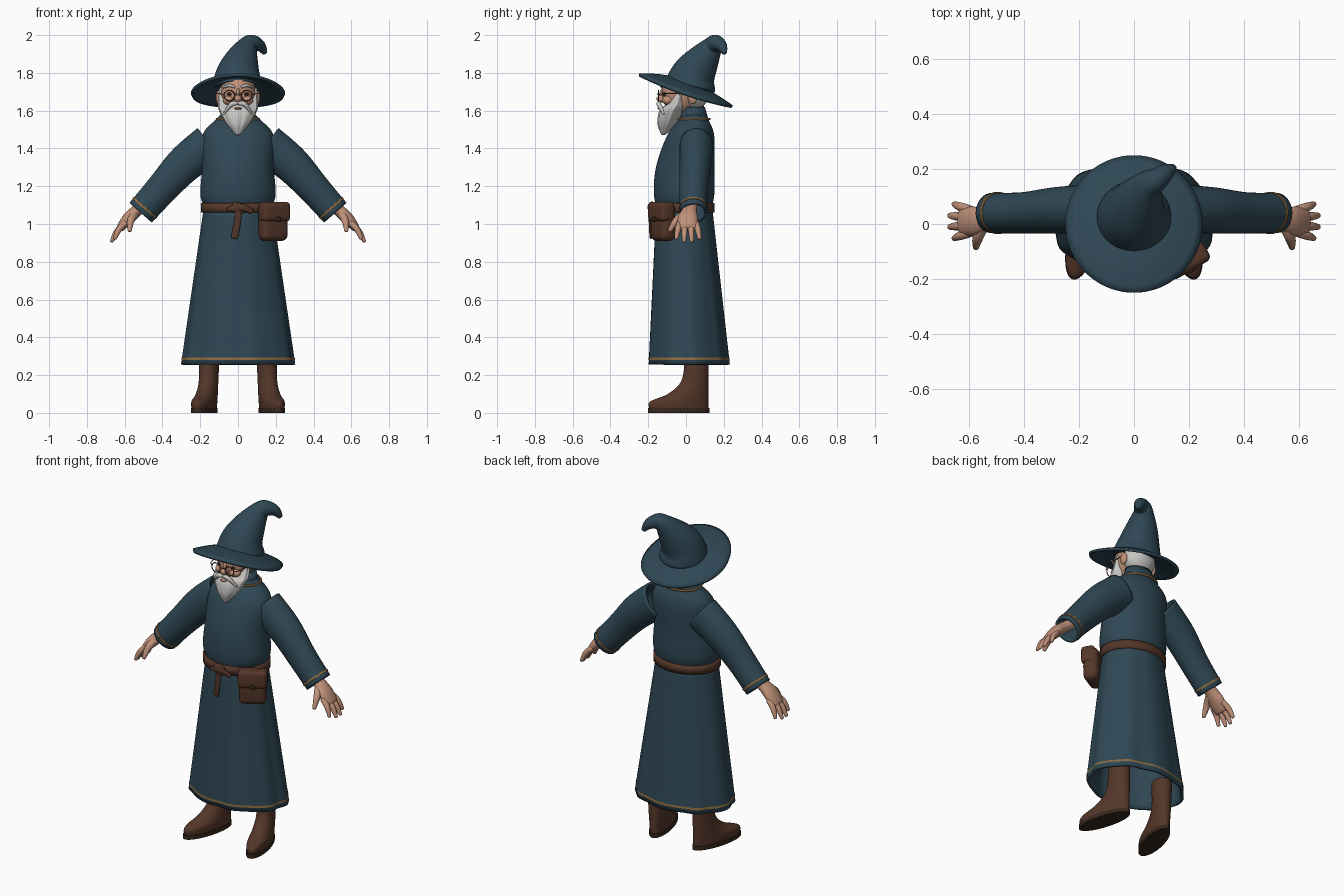
import bpy, bmesh, math
from mathutils import Vector, Matrix

cube = bpy.data.objects.get("Cube")
if cube:
    bpy.data.objects.remove(cube, do_unlink=True)


def material(name, *colour):
    made = bpy.data.materials.new(name)
    made.use_nodes = True
    made.diffuse_color = (*colour, 1)
    shader = made.node_tree.nodes["Principled BSDF"]
    shader.inputs["Base Color"].default_value = (*colour, 1)
    shader.inputs["Roughness"].default_value = .8
    return made


CLOTH = material("teal cloth", .028, .064, .09)
GOLD = material("gold trim", .27, .15, .05)
LEATHER = material("brown leather", .09, .038, .022)
DARK = material("dark leather", .04, .02, .012)
SKIN = material("skin", .52, .28, .19)
HAIR = material("white hair", .58, .57, .55)
FRAME = material("spectacle frame", .13, .05, .025)
EYE = material("dark eye", .02, .015, .012)


# Turn a mesh into a smooth shaded object
def finish(name, mesh, paint, subsurf=0, thickness=0):
    bmesh.ops.recalc_face_normals(mesh, faces=mesh.faces)
    for face in mesh.faces:
        face.smooth = bool(subsurf) or len(face.verts) < 5
    data = bpy.data.meshes.new(name)
    mesh.to_mesh(data)
    mesh.free()
    data.materials.append(paint)
    thing = bpy.data.objects.new(name, data)
    bpy.context.collection.objects.link(thing)
    if subsurf:
        modifier = thing.modifiers.new("Smooth", 'SUBSURF')
        modifier.levels = modifier.render_levels = subsurf
    if thickness:
        modifier = thing.modifiers.new("Thickness", 'SOLIDIFY')
        modifier.thickness = thickness
        modifier.offset = -1
    return thing


# Pass a flowing curve through a few points of any dimension
def flow(points, steps=4):
    points = [Vector(point) for point in points]
    last = len(points) - 1
    result = []
    for i in range(last):
        before, start = points[max(i - 1, 0)], points[i]
        end, after = points[i + 1], points[min(i + 2, last)]
        leave, arrive = (end - before) / 2, (after - start) / 2
        for step in range(steps):
            t = step / steps
            blend = t * t * (3 - 2 * t)
            result.append(start.lerp(end, blend) + leave * t * (1 - t) ** 2
                          - arrive * t * t * (1 - t))
    return result + [points[last]]


# Skin a stack of rings
def loft(name, rings, paint, caps=True, subsurf=1, thickness=0):
    mesh = bmesh.new()
    rows = [[mesh.verts.new(point) for point in ring] for ring in rings]
    for low, high in zip(rows, rows[1:]):
        for j in range(len(low)):
            mesh.faces.new((low[j - 1], low[j], high[j], high[j - 1]))
    if caps:
        mesh.faces.new(rows[0])
        mesh.faces.new(rows[-1])
    return finish(name, mesh, paint, subsurf, thickness)


def circle(count):
    return [(math.cos(math.tau * j / count), math.sin(math.tau * j / count))
            for j in range(count)]


# Horizontal oval given by its front, back and half width, with optional folds
def oval(z, front, back, half_width, fold=0, waves=9):
    ring = []
    for c, s in circle(64):
        angle = math.atan2(s, c)
        swell = 1 + fold * (math.sin(waves * angle) + math.sin((waves + 5) * angle + 1) / 2)
        ring.append(Vector((half_width * swell * c,
                            (front + back) / 2 + (back - front) / 2 * swell * s, z)))
    return ring


# Tube along points of x, y, z and one or two radii
def tube(name, path, paint, across=(0, 1, 0), side=1, count=16, **options):
    path = flow(path)
    spine = [Vector((side * p[0], p[1], p[2])) for p in path]
    rings = []
    for i, point in enumerate(spine):
        along = spine[min(i + 1, len(spine) - 1)] - spine[max(i - 1, 0)]
        along.normalize()
        u = Vector(across)
        u = (u - along * u.dot(along)).normalized()
        v = along.cross(u)
        rings.append([point + u * path[i][3] * c + v * path[i][-1] * s
                      for c, s in circle(count)])
    return loft(name, rings, paint, **options)


def ball(name, place, size, paint):
    mesh = bmesh.new()
    bmesh.ops.create_uvsphere(mesh, u_segments=24, v_segments=16, radius=1,
                              matrix=Matrix.Translation(place) @ Matrix.Diagonal((*size, 1)))
    return finish(name, mesh, paint)


def box(name, place, size, paint, bevel, turn=0, tilt=0):
    mesh = bmesh.new()
    bmesh.ops.create_cube(mesh, size=1, matrix=Matrix.Diagonal((*size, 1)))
    thing = finish(name, mesh, paint)
    thing.location = place
    thing.rotation_euler = (0, tilt, turn)
    modifier = thing.modifiers.new("Round", 'BEVEL')
    modifier.width, modifier.segments = bevel, 4


# Skirt flares from waist to hem while its folds deepen
def skirt_ring(rise, grow=0):
    return oval(.256 + .82 * rise, -.2 + .04 * rise - grow, .23 - .09 * rise + grow,
                .3 - .117 * rise + grow, fold=.02 - .015 * rise)


loft("skirt", [skirt_ring(step / 12) for step in range(13)], CLOTH, caps=False, thickness=.015)
loft("hem_trim", [skirt_ring(rise, .002) for rise in (.03, .045)], GOLD, caps=False)

# Tunic, collar and neck trim
tunic = [(1.08, -.15, .13, .17), (1.15, -.17, .15, .2), (1.3, -.16, .15, .19),
         (1.47, -.1, .15, .19), (1.55, -.04, .12, .12), (1.58, -.03, .11, .09)]
loft("tunic", [oval(*row) for row in flow(tunic)], CLOTH)
loft("collar", [oval(1.55, -.04, .12, .1), oval(1.62, -.02, .1, .084)], CLOTH,
     caps=False, thickness=.01)
loft("neck_trim", [oval(z, -.05, .13, .117) for z in (1.55, 1.56)], GOLD,
     caps=False, thickness=.009)

# Belt, knot and hanging end
loft("belt", [oval(z, -.173, .151, .197) for z in (1.06, 1.11)], LEATHER,
     caps=False, thickness=.025)
box("belt_knot", (0, -.18, 1.085), (.07, .035, .055), LEATHER, .014, tilt=.3)
tube("belt_end", [(0, -.185, 1.09, .008, .018), (0, -.19, 1.03, .008, .018),
                  (-.02, -.185, .92, .008, .02)], LEATHER)
tube("belt_loop", [(-.06, -.18, 1.075, .008, .012), (.02, -.197, 1.09, .008, .018),
                   (.08, -.18, 1.06, .008, .014)], LEATHER)

# Pouch on the left hip
turn = math.radians(30)
outward = Vector((math.sin(turn), -math.cos(turn), 0))
hip = Vector((.186, -.122, 1.01))
up = Vector((0, 0, 1))
box("pouch", hip, (.155, .085, .2), LEATHER, .032, turn)
box("pouch_flap", hip + outward * .012 + up * .055, (.165, .08, .105), LEATHER, .022, turn)
box("pouch_clasp", hip + outward * .053 + up * .015, (.03, .012, .022), DARK, .005, turn)

for side, word in ((1, "left"), (-1, "right")):
    # Sleeve and cuff trim
    tube(word + "_sleeve", [(.15, .055, 1.42, .09, .11), (.28, .05, 1.32, .085, .1),
                            (.4, .04, 1.19, .076, .086), (.515, .04, 1.06, .074, .08)],
         CLOTH, side=side, count=24, caps=False, thickness=.014)
    tube(word + "_cuff_trim", [(.49, .04, 1.089, .077, .084), (.498, .04, 1.08, .077, .084)],
         GOLD, side=side, count=24, caps=False, thickness=.005)

    # Hand with fanned fingers
    tube(word + "_palm", [(.47, .03, 1.12, .036, .03), (.53, .02, 1.075, .038, .032),
                          (.58, .01, 1.03, .055, .033), (.63, .01, .97, .05, .02)],
         SKIN, side=side)
    for i, finger in enumerate(("index", "middle", "ring", "little")):
        spread = i - 1.5
        root = Vector((.59, .01 + .028 * spread, 1.01, .016))
        tip = Vector((.68 - .017 * abs(spread), .01 + .042 * spread, .895 + .015 * abs(spread), .01))
        knuckle = root.lerp(tip, .5) + Vector((.008, 0, .008, .004))
        tube(f"{word}_{finger}_finger", [root, knuckle, tip], SKIN, side=side, count=10)
    tube(word + "_thumb", [(.545, 0, 1.055, .024), (.567, -.05, 1.02, .021),
                           (.574, -.09, .958, .01)], SKIN, across=(1, 0, 0), side=side, count=10)

    # Boot turned out about the ankle
    place = (Matrix.Diagonal((side, 1, 1, 1)) @ Matrix.Translation((.155, .05, 0))
             @ Matrix.Rotation(turn / 2, 4, 'Z'))
    boot = [(.015, -.25, .07, .055), (.06, -.25, .07, .057), (.1, -.15, .07, .053),
            (.18, -.07, .07, .05), (.34, -.06, .07, .057)]
    loft(word + "_boot", [[place @ p for p in oval(*row)] for row in flow(boot)], LEATHER)
    loft(word + "_sole", [[place @ p for p in oval(z, -.26, .075, .058)] for z in (0, .025)],
         DARK, subsurf=0)

    # Face halves
    ball(word + "_ear", (side * .103, .035, 1.67), (.014, .024, .036), SKIN)
    ball(word + "_cheek", (side * .045, -.095, 1.655), (.035, .03, .026), SKIN)
    ball(word + "_eye", (side * .045, -.113, 1.688), (.013, .011, .009), EYE)
    tube(word + "_eyebrow", [(.015, -.128, 1.722, .006), (.045, -.127, 1.734, .009),
                             (.08, -.095, 1.722, .006)], HAIR, side=side, count=8)
    tube(word + "_moustache", [(0, -.142, 1.638, .009), (.035, -.143, 1.634, .014),
                               (.078, -.115, 1.58, .005)], HAIR, side=side, count=10)

    # Spectacle halves
    tube(word + "_spectacle_rim", [(.046 + .028 * c, -.146, 1.68 + .028 * s, .0035)
                                   for c, s in circle(12) + [(1, 0)]],
         FRAME, side=side, count=6)
    tube(word + "_spectacle_arm", [(.073, -.145, 1.685, .003), (.1, -.11, 1.69, .003),
                                   (.107, .04, 1.69, .003)], FRAME, across=up, side=side, count=6)

# Head, face and hair
ball("head", (0, -.02, 1.695), (.095, .108, .12), SKIN)
ball("neck", (0, .035, 1.6), (.065, .062, .09), SKIN)
ball("nose", (0, -.13, 1.663), (.02, .026, .02), SKIN)
ball("nose_bridge", (0, -.12, 1.688), (.012, .02, .032), SKIN)
ball("lower_lip", (0, -.14, 1.612), (.02, .012, .007), SKIN)
ball("hair", (0, .04, 1.685), (.1, .076, .085), HAIR)
tube("spectacle_bridge", [(-.02, -.147, 1.685, .003), (0, -.152, 1.69, .003),
                          (.02, -.147, 1.685, .003)], FRAME, count=6)
beard = [(1.47, -.13, -.11, .01), (1.53, -.15, -.05, .062), (1.6, -.14, -.01, .1),
         (1.64, -.1, 0, .105), (1.73, -.05, 0, .098)]
loft("beard", [oval(*row, fold=.025, waves=11) for row in flow(beard)], HAIR)


# Hat with tilted drooping brim and curling crown
def brim_ring(r):
    return [Vector((r * c, r * s, 1.762 - .34 * r * s - r * r * (.8 + .3 * c * c)))
            for c, s in circle(48)]


loft("hat_brim", [brim_ring(.05 * step) for step in range(1, 6)], CLOTH,
     caps=False, thickness=.016)
tube("hat_crown", [(0, .02, 1.72, .14), (0, .04, 1.79, .12), (.02, .09, 1.87, .09),
                   (.05, .14, 1.94, .056), (.08, .16, 1.957, .045), (.12, .19, 1.94, .03),
                   (.145, .205, 1.9, .012)], CLOTH, count=28)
+ + + + +
__ABOUT THIS EXERCISE__. In the material above, how many lines include the word "size"? State that number alone.

__ANSWER TO THIS EXERCISE__. 4